Like other ocean-going animals, the sea cucumber filters out oxygen from seawater to breathe. In this case, an apparatus to extract oxygen — called a breathing tree — starts at the base of the anus and runs along the animal's body. The cucumber intakes small amounts of water through the anus and cloaca, and then expels the waste back through the cloaca. The animal's simple breathing and digestive system suggests that it has been around for millions of years, and there are fossilized examples to support this hypothesis from the Silurian period, 400 million years ago.
Some species in this class do have a trick up their sleeve when self-defense is needed. Under moderate amounts of stress, one will squirt water from both ends. Under extreme stress, however, the animal will regurgitate its stomach and escape in the subsequent chaos. The stomach will regrow within a relatively brief period of time. Other echinoderms are also able to force their stomachs inside out, usually to feed, but the stomach usually retracts back into the body.

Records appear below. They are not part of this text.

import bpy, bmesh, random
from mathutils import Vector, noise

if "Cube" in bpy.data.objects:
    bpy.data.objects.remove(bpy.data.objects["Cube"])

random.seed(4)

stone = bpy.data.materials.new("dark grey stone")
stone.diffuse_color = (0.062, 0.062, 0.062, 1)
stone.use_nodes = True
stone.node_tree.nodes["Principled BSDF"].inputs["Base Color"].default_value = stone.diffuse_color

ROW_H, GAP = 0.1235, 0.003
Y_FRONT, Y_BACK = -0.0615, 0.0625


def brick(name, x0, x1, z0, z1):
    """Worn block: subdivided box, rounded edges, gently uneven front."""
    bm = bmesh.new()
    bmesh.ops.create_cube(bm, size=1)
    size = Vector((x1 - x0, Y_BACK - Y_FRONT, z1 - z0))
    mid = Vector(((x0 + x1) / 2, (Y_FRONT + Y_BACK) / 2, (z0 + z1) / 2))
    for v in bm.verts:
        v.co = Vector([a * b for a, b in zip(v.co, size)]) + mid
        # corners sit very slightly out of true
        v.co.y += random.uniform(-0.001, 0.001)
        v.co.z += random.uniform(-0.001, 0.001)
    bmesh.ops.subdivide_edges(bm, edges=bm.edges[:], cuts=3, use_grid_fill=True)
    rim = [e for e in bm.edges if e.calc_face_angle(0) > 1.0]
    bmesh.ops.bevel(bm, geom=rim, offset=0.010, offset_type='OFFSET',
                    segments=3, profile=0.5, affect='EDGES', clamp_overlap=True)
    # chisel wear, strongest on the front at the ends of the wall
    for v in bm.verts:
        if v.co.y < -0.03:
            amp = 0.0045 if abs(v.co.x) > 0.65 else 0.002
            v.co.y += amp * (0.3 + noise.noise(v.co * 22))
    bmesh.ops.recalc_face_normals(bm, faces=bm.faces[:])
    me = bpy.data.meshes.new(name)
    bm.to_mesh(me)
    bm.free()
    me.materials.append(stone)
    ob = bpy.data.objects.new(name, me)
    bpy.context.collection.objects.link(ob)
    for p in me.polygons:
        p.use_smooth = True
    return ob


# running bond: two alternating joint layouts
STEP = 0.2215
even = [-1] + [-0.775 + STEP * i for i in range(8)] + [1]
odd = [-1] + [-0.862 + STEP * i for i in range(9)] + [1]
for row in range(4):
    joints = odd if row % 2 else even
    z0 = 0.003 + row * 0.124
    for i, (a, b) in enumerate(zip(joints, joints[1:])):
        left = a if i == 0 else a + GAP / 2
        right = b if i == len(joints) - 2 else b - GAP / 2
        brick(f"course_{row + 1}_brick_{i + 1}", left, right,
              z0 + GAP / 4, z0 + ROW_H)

In Asian cuisine, sea cucumber appears both fresh and dried, and it is commonly used in soups and stews. The flavor is bland, and the texture is rubbery and slightly gelatinous. The animal is also used in some traditional medicines, and Western pharmaceutical companies have begun to study it to see if it contains useful properties. Some species appear to have anticoagulant, anti-inflammatory, and antimicrobial compounds that may be usable in medical treatment.